• _Exercise directions_
A verbatim copy of all the data is required; the pictures should not appear in it.

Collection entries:
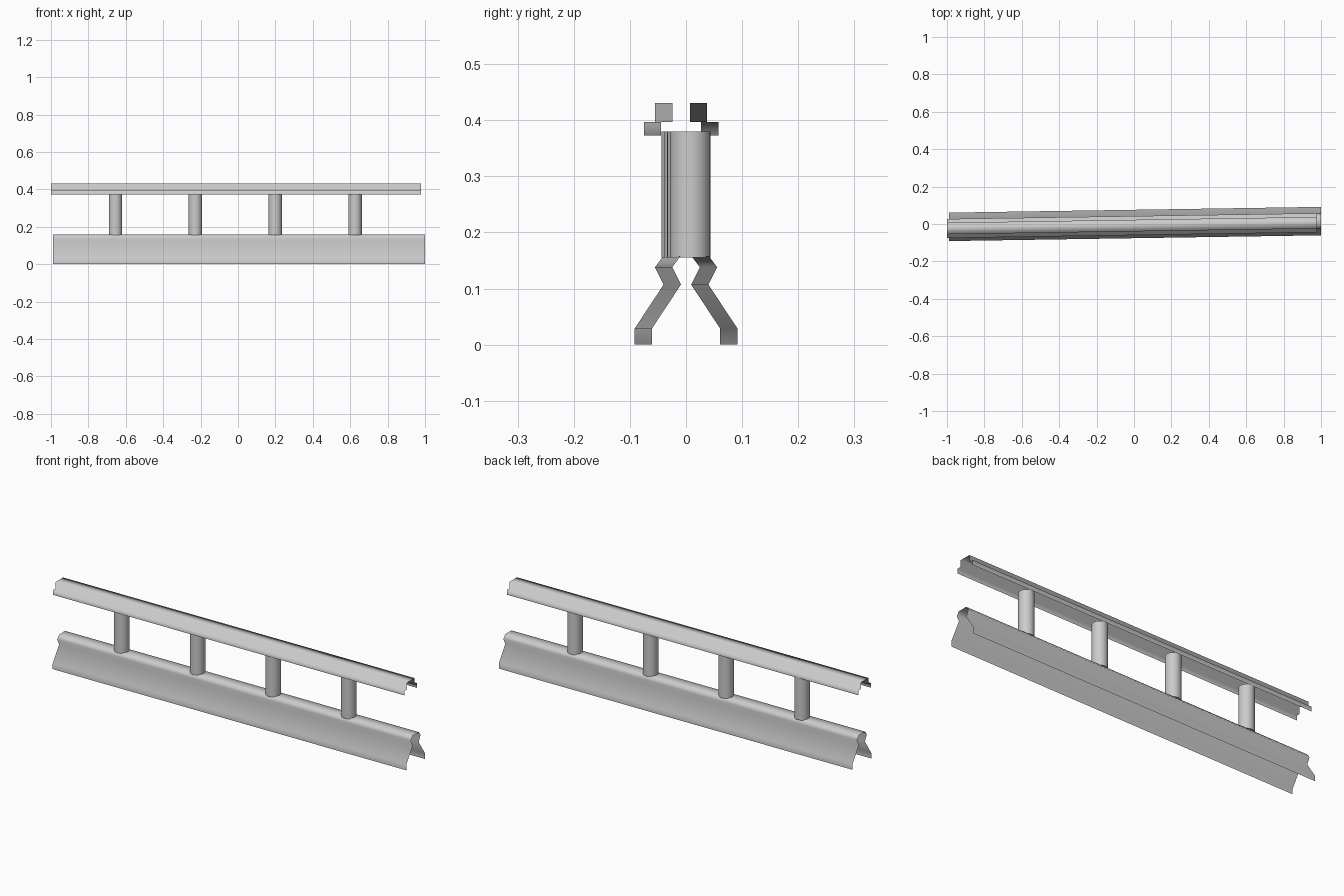
import bpy
import bmesh
from mathutils import Matrix

cube = bpy.data.objects.get("Cube")
if cube:
    bpy.data.objects.remove(cube, do_unlink=True)

grey = bpy.data.materials.new("light_grey")
grey.use_nodes = True
colour = (0.6, 0.6, 0.6, 1)
grey.diffuse_color = colour
grey.node_tree.nodes["Principled BSDF"].inputs["Base Color"].default_value = colour

SKEW = 0.0155  # the barrier runs slightly diagonally


def finish(name, bm, sharp):
    bmesh.ops.recalc_face_normals(bm, faces=bm.faces)
    mesh = bpy.data.meshes.new(name)
    bm.to_mesh(mesh)
    bm.free()
    mesh.materials.append(grey)
    obj = bpy.data.objects.new(name, mesh)
    bpy.context.collection.objects.link(obj)
    bpy.ops.object.select_all(action='DESELECT')
    obj.select_set(True)
    bpy.context.view_layer.objects.active = obj
    if sharp:
        bpy.ops.object.shade_smooth_by_angle(angle=0.7)
    else:
        bpy.ops.object.shade_smooth()
    return obj


def open_shell(name, half_profile, x0, x1, y_mid):
    """Sweep a mirrored (half width, height) profile along the barrier."""
    outline = [(-w, z) for w, z in half_profile]
    outline += [(w, z) for w, z in reversed(half_profile)]
    bm = bmesh.new()
    rows = [[bm.verts.new((x, y_mid + SKEW * x + y, z)) for y, z in outline]
            for x in (x0, x1)]
    for i in range(len(outline) - 1):
        bm.faces.new((rows[0][i], rows[1][i], rows[1][i + 1], rows[0][i + 1]))
    obj = finish(name, bm, False)
    # keep the shell facing outwards: its last-built top face must point up
    top = obj.data.polygons[len(half_profile) - 1]
    if top.normal.z < 0:
        obj.data.flip_normals()


# Hollow barrier base with flared feet and a waist
open_shell("barrier_base",
           [(0.076, 0), (0.076, 0.029), (0.0245, 0.107), (0.04, 0.138), (0.025, 0.158)],
           -0.99, 1.0, 0)

# Stepped channel rail along the top
open_shell("top_rail",
           [(0.051, 0.373), (0.051, 0.397), (0.031, 0.397), (0.031, 0.431)],
           -1.0, 0.979, -0.0085)

# Four round posts between base and rail
for i in range(4):
    x = -0.655 + 0.427 * i
    bm = bmesh.new()
    bmesh.ops.create_cone(bm, cap_ends=True, segments=32, radius1=0.036,
                          radius2=0.036, depth=0.225,
                          matrix=Matrix.Translation((x, 0.012 * x, 0.2675)))
    finish(f"post_{i + 1}", bm, True)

• _Result of this task_
import bpy
import bmesh
from mathutils import Matrix

cube = bpy.data.objects.get("Cube")
if cube:
    bpy.data.objects.remove(cube, do_unlink=True)

grey = bpy.data.materials.new("light_grey")
grey.use_nodes = True
colour = (0.6, 0.6, 0.6, 1)
grey.diffuse_color = colour
grey.node_tree.nodes["Principled BSDF"].inputs["Base Color"].default_value = colour

SKEW = 0.0155  # the barrier runs slightly diagonally


def finish(name, bm, sharp):
    bmesh.ops.recalc_face_normals(bm, faces=bm.faces)
    mesh = bpy.data.meshes.new(name)
    bm.to_mesh(mesh)
    bm.free()
    mesh.materials.append(grey)
    obj = bpy.data.objects.new(name, mesh)
    bpy.context.collection.objects.link(obj)
    bpy.ops.object.select_all(action='DESELECT')
    obj.select_set(True)
    bpy.context.view_layer.objects.active = obj
    if sharp:
        bpy.ops.object.shade_smooth_by_angle(angle=0.7)
    else:
        bpy.ops.object.shade_smooth()
    return obj


def open_shell(name, half_profile, x0, x1, y_mid):
    """Sweep a mirrored (half width, height) profile along the barrier."""
    outline = [(-w, z) for w, z in half_profile]
    outline += [(w, z) for w, z in reversed(half_profile)]
    bm = bmesh.new()
    rows = [[bm.verts.new((x, y_mid + SKEW * x + y, z)) for y, z in outline]
            for x in (x0, x1)]
    for i in range(len(outline) - 1):
        bm.faces.new((rows[0][i], rows[1][i], rows[1][i + 1], rows[0][i + 1]))
    obj = finish(name, bm, False)
    # keep the shell facing outwards: its last-built top face must point up
    top = obj.data.polygons[len(half_profile) - 1]
    if top.normal.z < 0:
        obj.data.flip_normals()


# Hollow barrier base with flared feet and a waist
open_shell("barrier_base",
           [(0.076, 0), (0.076, 0.029), (0.0245, 0.107), (0.04, 0.138), (0.025, 0.158)],
           -0.99, 1.0, 0)

# Stepped channel rail along the top
open_shell("top_rail",
           [(0.051, 0.373), (0.051, 0.397), (0.031, 0.397), (0.031, 0.431)],
           -1.0, 0.979, -0.0085)

# Four round posts between base and rail
for i in range(4):
    x = -0.655 + 0.427 * i
    bm = bmesh.new()
    bmesh.ops.create_cone(bm, cap_ends=True, segments=32, radius1=0.036,
                          radius2=0.036, depth=0.225,
                          matrix=Matrix.Translation((x, 0.012 * x, 0.2675)))
    finish(f"post_{i + 1}", bm, True)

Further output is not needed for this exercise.